Dataset entries:
>>>>

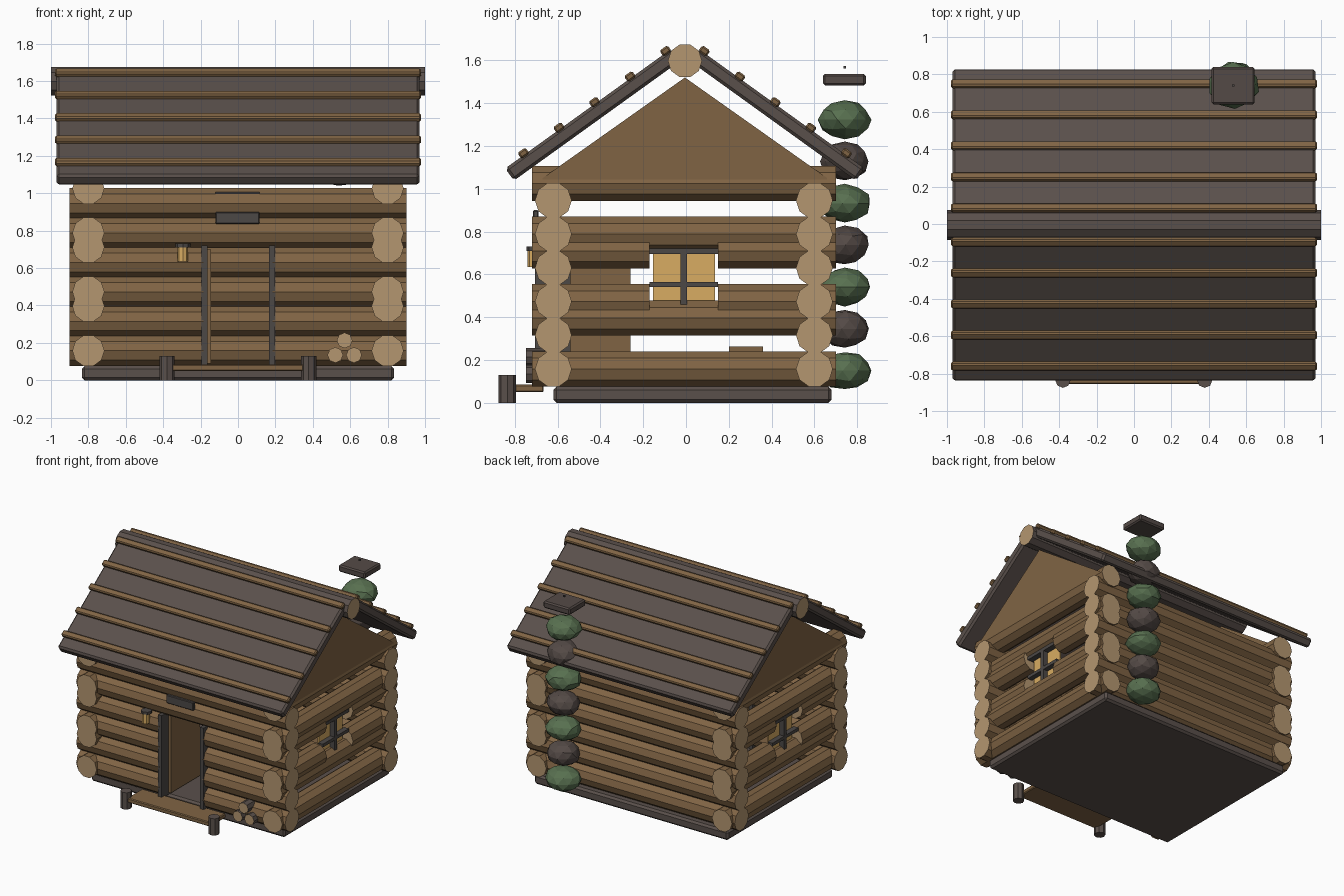
import bpy, bmesh, math, random
from mathutils import Matrix, Vector

if "Cube" in bpy.data.objects:
    bpy.data.objects.remove(bpy.data.objects["Cube"])

random.seed(4)


def material(name, r, g, b):
    m = bpy.data.materials.new(name)
    lin = [(c / 255 / 12.92) if c < 10 else ((c / 255 + 0.055) / 1.055) ** 2.4 for c in (r, g, b)]
    m.diffuse_color = (*lin, 1)
    m.use_nodes = True
    m.node_tree.nodes["Principled BSDF"].inputs["Base Color"].default_value = m.diffuse_color
    return m


WOOD = material("log brown", 128, 100, 68)
CUT = material("cut wood", 180, 150, 112)
DARK = material("dark timber", 90, 80, 75)
IRON = material("dark iron", 76, 72, 70)
STONE = material("grey stone", 84, 74, 70)
MOSS = material("moss green", 88, 112, 80)
GLOW = material("lamp yellow", 216, 172, 98)


def finish(name, bm, mats):
    bmesh.ops.recalc_face_normals(bm, faces=bm.faces)
    me = bpy.data.meshes.new(name)
    bm.to_mesh(me)
    bm.free()
    for m in mats:
        me.materials.append(m)
    ob = bpy.data.objects.new(name, me)
    bpy.context.collection.objects.link(ob)
    return ob


def box(name, x, y, z, mat, bevel=0.0):
    """Box from (min, max) ranges."""
    bm = bmesh.new()
    bmesh.ops.create_cube(bm, size=1)
    for v in bm.verts:
        v.co = [(r[0] + r[1]) / 2 + c * (r[1] - r[0]) for c, r in zip(v.co, (x, y, z))]
    if bevel:
        bmesh.ops.bevel(bm, geom=bm.edges[:], offset=bevel, segments=1, affect='EDGES')
    return finish(name, bm, [mat])


def log(name, a, b, r, bark=WOOD, ends=CUT, sides=10):
    """Faceted log from a to b with pale sawn ends."""
    a, b = Vector(a), Vector(b)
    d = (b - a).normalized()
    side = Vector((0, 1, 0)) if abs(d.x) > 0.5 else Vector((1, 0, 0))
    up = d.cross(side)
    bm = bmesh.new()
    rings = []
    for p in (a, b):
        rings.append([bm.verts.new(p + r * (side * math.cos(t) + up * math.sin(t)))
                      for t in (2 * math.pi * i / sides for i in range(sides))])
    for i in range(sides):
        j = (i + 1) % sides
        bm.faces.new((rings[0][i], rings[0][j], rings[1][j], rings[1][i]))
    for ring in rings:
        bm.faces.new(ring).material_index = 1
    return finish(name, bm, [bark, ends])


# Foundation
box("foundation", (-0.835, 0.835), (-0.62, 0.68), (0, 0.075), DARK, 0.015)

# Log walls: side courses are staggered on every second row
R, Y0, Y1 = 0.086, -0.72, 0.70
for i in range(6):
    z = 0.158 + 0.1575 * i
    if i < 4:
        log("front_log_left", (-0.9, -0.62, z), (-0.185, -0.62, z), R)
        log("front_log_right", (0.185, -0.62, z), (0.9, -0.62, z), R)
    else:
        log("front_log", (-0.9, -0.62, z), (0.9, -0.62, z), R)
    log("back_log", (-0.9, 0.60, z), (0.9, 0.60, z), R)
    zs = z + (0.08 if i % 2 else 0)
    for x in (-0.8, 0.8):
        if i in (2, 3):
            log("side_log_front", (x, Y0, zs), (x, -0.17, zs), R)
            log("side_log_back", (x, 0.15, zs), (x, Y1, zs), R)
        else:
            log("side_log", (x, Y0, zs), (x, Y1, zs), R)

# Windows and gables on both ends
for s in (-1, 1):
    def span(p, q):
        return tuple(sorted((s * p, s * q)))
    box("window_pane", span(0.795, 0.805), (-0.155, 0.135), (0.46, 0.695), GLOW)
    box("window_upright", span(0.81, 0.85), (-0.025, 0.005), (0.46, 0.71), IRON)
    box("window_crossbar", span(0.81, 0.85), (-0.17, 0.15), (0.54, 0.565), IRON)
    box("window_lintel", span(0.77, 0.85), (-0.17, 0.15), (0.695, 0.72), IRON)
    bm = bmesh.new()
    tri = [bm.verts.new((s * 0.82, y, z)) for y, z in
           ((-0.67, 1.025), (0.66, 1.025), (0.66, 1.05), (-0.005, 1.52), (-0.67, 1.05))]
    face = bm.faces.new(tri)
    ext = bmesh.ops.extrude_face_region(bm, geom=[face])
    for v in ext["geom"]:
        if isinstance(v, bmesh.types.BMVert):
            v.co.x = s * 0.88
    finish("gable", bm, [WOOD])

# Roof slabs with battens, mirrored about the ridge
MID, ANG = -0.005, math.atan(0.72)
for s in (-1, 1):
    u = Vector((0, -s * math.cos(ANG), math.sin(ANG)))
    n = Vector((0, s * math.sin(ANG), math.cos(ANG)))
    eave = Vector((0, MID + s * 0.84, 1.095))

    def plank(name, centre, length, width, thick, mat, bev):
        bm = bmesh.new()
        bmesh.ops.create_cube(bm, size=1)
        bmesh.ops.scale(bm, vec=(length, width, thick), verts=bm.verts)
        bmesh.ops.bevel(bm, geom=bm.edges[:], offset=bev, segments=1, affect='EDGES')
        rot = Matrix((Vector((1, 0, 0)), u, n)).transposed()
        bmesh.ops.transform(bm, matrix=Matrix.Translation(centre) @ rot.to_4x4(), verts=bm.verts)
        finish(name, bm, [mat])

    plank("roof_slab", eave + u * 0.48 - n * 0.035, 1.94, 0.96, 0.07, DARK, 0.014)
    for k in range(5):
        d = (0.09 + 0.166 * k) / math.cos(ANG)
        plank("roof_batten", eave + u * d + n * 0.008, 1.955, 0.046, 0.034, WOOD, 0.008)
log("ridge_log", (-1, MID, 1.598), (1, MID, 1.598), 0.08, DARK)

# Door frame and open door swung inward
for x in (-0.18, 0.182):
    box("door_post", (x - 0.016, x + 0.016), (-0.705, -0.54), (0.075, 0.72), IRON)
box("open_door", (-0.165, -0.145), (-0.62, -0.26), (0.09, 0.70), WOOD)
box("door_plaque", (-0.12, 0.115), (-0.715, -0.69), (0.835, 0.90), IRON, 0.005)
box("upper_strip", (-0.12, 0.115), (-0.70, -0.66), (0.995, 1.006), IRON)
box("indoor_stool", (0.35, 0.5), (0.2, 0.36), (0.07, 0.262), WOOD)

# Front step on two short posts
box("step_plank", (-0.36, 0.36), (-0.855, -0.665), (0.05, 0.085), WOOD, 0.006)
for x in (-0.38, 0.378):
    log("step_post", (x, -0.835, 0), (x, -0.835, 0.13), 0.041, DARK, DARK, 8)

# Lantern
log("lantern_glass", (-0.295, -0.712, 0.635), (-0.295, -0.712, 0.712), 0.028, GLOW, GLOW, 8)
log("lantern_cap", (-0.295, -0.705, 0.71), (-0.295, -0.705, 0.73), 0.04, IRON, IRON, 8)

# Firewood pile
for x, z in ((0.52, 0.135), (0.62, 0.135), (0.57, 0.213)):
    log("firewood", (x, -0.748, z), (x, -0.60, z), 0.042, DARK, CUT, 8)

# Chimney of alternating mossy and bare stones, with a flat cap
for i in range(7):
    bm = bmesh.new()
    bmesh.ops.create_icosphere(bm, subdivisions=2, radius=1)
    turn = Matrix.Rotation(random.uniform(0, 6.28), 3, 'Z')
    size = (0.135, 0.125, 0.09) if i % 2 == 0 else (0.125, 0.115, 0.092)
    for v in bm.verts:
        p = turn @ v.co * random.uniform(0.94, 1.03)
        v.co = (0.535 + p.x * size[0], 0.742 + p.y * size[1], 0.15 + 0.1955 * i + p.z * size[2])
    finish("chimney_stone", bm, [STONE if i % 2 else MOSS])
box("chimney_cap", (0.415, 0.645), (0.64, 0.84), (1.483, 1.537), STONE, 0.01)
box("chimney_spark", (0.525, 0.537), (0.735, 0.747), (1.562, 1.574), IRON)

<<<<

To do: Once you reach the line with "m.diffuse_color = (*lin, 1)" in the data above, copy it and every line after it exactly, up to and including the line with "90, 80, 75)".

Result of this exercise:
    m.diffuse_color = (*lin, 1)
    m.use_nodes = True
    m.node_tree.nodes["Principled BSDF"].inputs["Base Color"].default_value = m.diffuse_color
    return m


WOOD = material("log brown", 128, 100, 68)
CUT = material("cut wood", 180, 150, 112)
DARK = material("dark timber", 90, 80, 75)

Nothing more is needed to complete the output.